[Dataset excerpts]
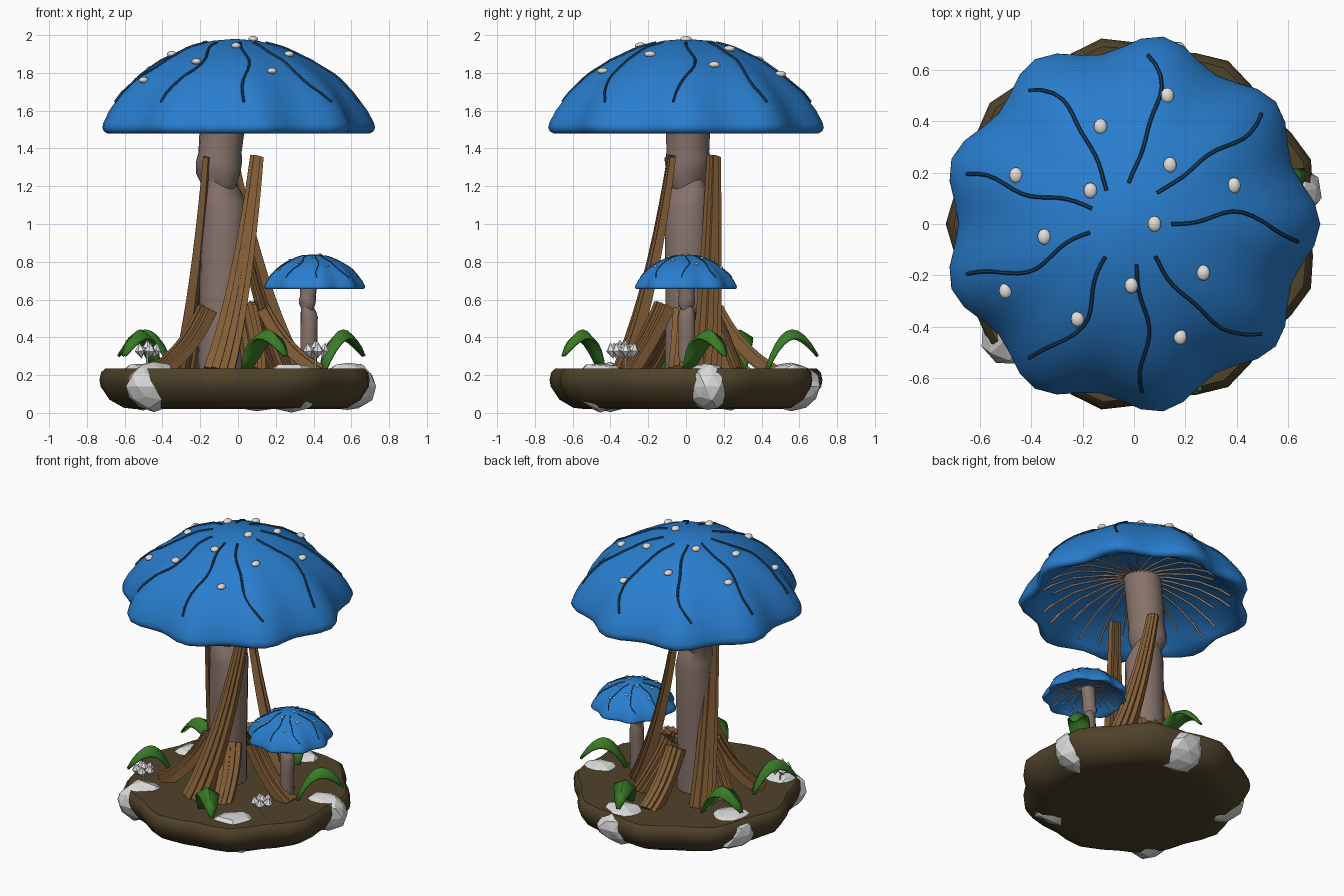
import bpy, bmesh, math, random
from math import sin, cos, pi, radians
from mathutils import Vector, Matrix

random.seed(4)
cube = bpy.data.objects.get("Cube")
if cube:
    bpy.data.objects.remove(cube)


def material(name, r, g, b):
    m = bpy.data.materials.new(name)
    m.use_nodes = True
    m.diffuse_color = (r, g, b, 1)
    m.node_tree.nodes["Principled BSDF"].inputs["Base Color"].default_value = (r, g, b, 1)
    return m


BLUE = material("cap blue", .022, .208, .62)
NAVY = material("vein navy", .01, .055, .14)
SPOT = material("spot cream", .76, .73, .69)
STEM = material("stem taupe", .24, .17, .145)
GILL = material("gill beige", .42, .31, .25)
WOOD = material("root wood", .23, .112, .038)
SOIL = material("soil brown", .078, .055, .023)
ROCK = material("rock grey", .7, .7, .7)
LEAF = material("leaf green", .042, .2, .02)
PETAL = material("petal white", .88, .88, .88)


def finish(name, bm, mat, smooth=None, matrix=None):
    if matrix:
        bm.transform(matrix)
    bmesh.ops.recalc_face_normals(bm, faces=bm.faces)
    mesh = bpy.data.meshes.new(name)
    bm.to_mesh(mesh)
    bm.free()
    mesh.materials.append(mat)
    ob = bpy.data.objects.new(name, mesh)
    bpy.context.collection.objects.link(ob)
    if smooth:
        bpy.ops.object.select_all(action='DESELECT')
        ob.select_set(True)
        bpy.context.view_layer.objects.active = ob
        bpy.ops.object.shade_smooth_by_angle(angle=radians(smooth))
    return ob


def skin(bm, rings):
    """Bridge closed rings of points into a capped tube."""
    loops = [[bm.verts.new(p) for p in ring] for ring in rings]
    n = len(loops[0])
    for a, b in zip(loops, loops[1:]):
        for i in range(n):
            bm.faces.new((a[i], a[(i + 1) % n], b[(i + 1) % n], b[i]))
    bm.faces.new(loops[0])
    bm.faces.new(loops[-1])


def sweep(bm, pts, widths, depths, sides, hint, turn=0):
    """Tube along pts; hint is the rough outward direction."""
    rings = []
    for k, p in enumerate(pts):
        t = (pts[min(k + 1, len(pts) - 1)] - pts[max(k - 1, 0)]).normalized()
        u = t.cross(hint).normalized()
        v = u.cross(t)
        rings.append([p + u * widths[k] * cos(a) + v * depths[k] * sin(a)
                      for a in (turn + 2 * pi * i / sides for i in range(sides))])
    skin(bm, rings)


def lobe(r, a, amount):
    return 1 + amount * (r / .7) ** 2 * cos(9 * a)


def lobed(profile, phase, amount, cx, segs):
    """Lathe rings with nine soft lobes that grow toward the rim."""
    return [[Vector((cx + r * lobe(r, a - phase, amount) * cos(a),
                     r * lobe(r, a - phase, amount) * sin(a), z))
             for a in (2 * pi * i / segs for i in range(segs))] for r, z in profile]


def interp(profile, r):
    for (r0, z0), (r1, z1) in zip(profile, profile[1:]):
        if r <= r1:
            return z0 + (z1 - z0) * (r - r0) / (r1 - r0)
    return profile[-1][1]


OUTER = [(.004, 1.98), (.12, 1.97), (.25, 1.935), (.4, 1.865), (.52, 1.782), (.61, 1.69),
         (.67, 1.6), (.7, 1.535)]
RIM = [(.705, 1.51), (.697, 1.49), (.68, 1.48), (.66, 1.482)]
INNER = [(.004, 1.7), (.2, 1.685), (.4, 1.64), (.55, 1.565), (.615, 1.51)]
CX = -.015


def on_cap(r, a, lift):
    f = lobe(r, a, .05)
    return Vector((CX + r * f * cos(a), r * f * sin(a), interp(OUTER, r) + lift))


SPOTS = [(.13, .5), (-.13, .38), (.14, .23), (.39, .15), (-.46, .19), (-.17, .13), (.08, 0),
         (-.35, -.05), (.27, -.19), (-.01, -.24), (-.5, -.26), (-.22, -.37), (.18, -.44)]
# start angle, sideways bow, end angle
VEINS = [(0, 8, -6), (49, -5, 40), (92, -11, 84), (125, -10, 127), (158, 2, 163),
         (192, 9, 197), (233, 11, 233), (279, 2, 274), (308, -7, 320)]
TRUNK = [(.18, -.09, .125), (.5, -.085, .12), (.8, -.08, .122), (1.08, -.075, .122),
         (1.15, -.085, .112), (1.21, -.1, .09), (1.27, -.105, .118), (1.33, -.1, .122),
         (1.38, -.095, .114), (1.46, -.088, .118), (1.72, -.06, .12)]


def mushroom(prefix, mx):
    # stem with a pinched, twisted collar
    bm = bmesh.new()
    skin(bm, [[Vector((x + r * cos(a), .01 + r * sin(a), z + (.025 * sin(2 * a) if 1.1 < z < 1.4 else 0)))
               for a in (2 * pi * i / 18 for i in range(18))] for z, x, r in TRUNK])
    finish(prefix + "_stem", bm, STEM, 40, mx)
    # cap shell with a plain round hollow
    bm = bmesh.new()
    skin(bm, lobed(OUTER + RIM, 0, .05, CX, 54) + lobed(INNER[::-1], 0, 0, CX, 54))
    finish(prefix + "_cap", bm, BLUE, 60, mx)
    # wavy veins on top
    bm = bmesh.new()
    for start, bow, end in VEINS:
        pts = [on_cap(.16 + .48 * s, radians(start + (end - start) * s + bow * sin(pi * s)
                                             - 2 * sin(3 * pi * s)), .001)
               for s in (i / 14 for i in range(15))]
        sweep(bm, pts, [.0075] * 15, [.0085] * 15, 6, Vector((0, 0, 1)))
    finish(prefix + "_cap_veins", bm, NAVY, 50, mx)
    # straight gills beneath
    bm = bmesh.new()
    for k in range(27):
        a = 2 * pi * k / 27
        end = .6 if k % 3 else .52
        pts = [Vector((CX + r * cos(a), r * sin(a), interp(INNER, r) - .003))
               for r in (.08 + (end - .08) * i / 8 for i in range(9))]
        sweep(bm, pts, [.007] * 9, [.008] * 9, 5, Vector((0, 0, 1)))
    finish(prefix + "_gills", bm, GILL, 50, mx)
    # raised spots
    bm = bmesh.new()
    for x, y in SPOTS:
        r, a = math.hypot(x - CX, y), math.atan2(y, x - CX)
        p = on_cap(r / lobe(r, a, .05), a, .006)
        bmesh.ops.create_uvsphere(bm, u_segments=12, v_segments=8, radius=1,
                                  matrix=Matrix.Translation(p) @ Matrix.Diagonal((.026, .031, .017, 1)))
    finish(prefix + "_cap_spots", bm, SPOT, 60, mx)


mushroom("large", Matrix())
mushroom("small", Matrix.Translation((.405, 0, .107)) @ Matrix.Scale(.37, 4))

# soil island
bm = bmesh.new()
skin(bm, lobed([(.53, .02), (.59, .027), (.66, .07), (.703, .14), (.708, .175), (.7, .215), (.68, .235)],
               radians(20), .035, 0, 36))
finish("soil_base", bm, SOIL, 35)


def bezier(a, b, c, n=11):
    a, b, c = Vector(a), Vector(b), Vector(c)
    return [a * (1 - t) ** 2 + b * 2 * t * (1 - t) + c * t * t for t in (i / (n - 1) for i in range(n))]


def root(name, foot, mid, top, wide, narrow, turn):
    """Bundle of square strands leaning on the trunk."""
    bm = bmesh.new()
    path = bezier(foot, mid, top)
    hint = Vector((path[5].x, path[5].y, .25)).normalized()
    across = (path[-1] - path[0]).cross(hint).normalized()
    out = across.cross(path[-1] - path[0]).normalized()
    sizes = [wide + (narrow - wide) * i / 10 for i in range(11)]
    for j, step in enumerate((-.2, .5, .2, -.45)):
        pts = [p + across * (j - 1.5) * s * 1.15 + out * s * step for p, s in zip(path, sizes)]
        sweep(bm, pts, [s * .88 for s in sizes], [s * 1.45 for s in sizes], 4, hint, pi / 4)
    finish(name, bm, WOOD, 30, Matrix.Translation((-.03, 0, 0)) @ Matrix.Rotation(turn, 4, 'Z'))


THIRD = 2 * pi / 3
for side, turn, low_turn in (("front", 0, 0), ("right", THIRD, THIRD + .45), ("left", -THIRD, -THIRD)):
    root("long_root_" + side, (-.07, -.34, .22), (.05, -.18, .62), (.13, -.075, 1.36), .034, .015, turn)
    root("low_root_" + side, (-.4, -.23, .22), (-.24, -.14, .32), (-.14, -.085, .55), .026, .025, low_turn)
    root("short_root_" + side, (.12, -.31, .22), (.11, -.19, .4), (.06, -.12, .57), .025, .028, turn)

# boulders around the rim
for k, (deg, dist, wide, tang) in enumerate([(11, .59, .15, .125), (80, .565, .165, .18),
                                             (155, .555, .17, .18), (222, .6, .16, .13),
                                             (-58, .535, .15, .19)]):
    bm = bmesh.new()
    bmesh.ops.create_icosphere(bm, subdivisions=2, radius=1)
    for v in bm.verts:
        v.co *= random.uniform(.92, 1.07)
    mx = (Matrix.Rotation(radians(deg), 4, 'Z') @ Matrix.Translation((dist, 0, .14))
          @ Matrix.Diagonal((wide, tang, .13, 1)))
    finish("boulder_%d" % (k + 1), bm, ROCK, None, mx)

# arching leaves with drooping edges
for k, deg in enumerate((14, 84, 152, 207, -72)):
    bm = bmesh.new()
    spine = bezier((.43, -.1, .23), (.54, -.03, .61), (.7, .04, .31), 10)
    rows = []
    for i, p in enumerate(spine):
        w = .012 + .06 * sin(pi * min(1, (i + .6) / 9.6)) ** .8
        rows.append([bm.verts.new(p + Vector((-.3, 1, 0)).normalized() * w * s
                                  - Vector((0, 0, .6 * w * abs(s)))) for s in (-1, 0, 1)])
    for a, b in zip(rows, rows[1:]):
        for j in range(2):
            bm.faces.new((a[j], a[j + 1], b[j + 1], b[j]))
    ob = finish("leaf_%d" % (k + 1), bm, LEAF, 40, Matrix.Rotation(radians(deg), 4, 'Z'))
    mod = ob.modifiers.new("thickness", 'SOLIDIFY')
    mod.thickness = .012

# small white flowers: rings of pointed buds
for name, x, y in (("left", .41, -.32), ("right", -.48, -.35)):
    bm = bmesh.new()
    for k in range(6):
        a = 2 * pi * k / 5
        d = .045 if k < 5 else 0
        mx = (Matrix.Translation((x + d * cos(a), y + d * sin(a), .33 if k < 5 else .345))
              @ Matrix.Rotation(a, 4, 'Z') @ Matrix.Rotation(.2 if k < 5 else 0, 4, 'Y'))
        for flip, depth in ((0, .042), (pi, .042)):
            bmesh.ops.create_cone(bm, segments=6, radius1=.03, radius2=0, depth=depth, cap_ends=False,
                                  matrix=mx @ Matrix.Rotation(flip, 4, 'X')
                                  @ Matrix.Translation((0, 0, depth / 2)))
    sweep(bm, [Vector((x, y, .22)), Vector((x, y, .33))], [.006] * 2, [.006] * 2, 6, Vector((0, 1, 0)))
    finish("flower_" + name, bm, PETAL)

Your assignment – Where a line of the records includes "with", copy it.

Exercise response –
    """Lathe rings with nine soft lobes that grow toward the rim."""
    # stem with a pinched, twisted collar
    # cap shell with a plain round hollow
# arching leaves with drooping edges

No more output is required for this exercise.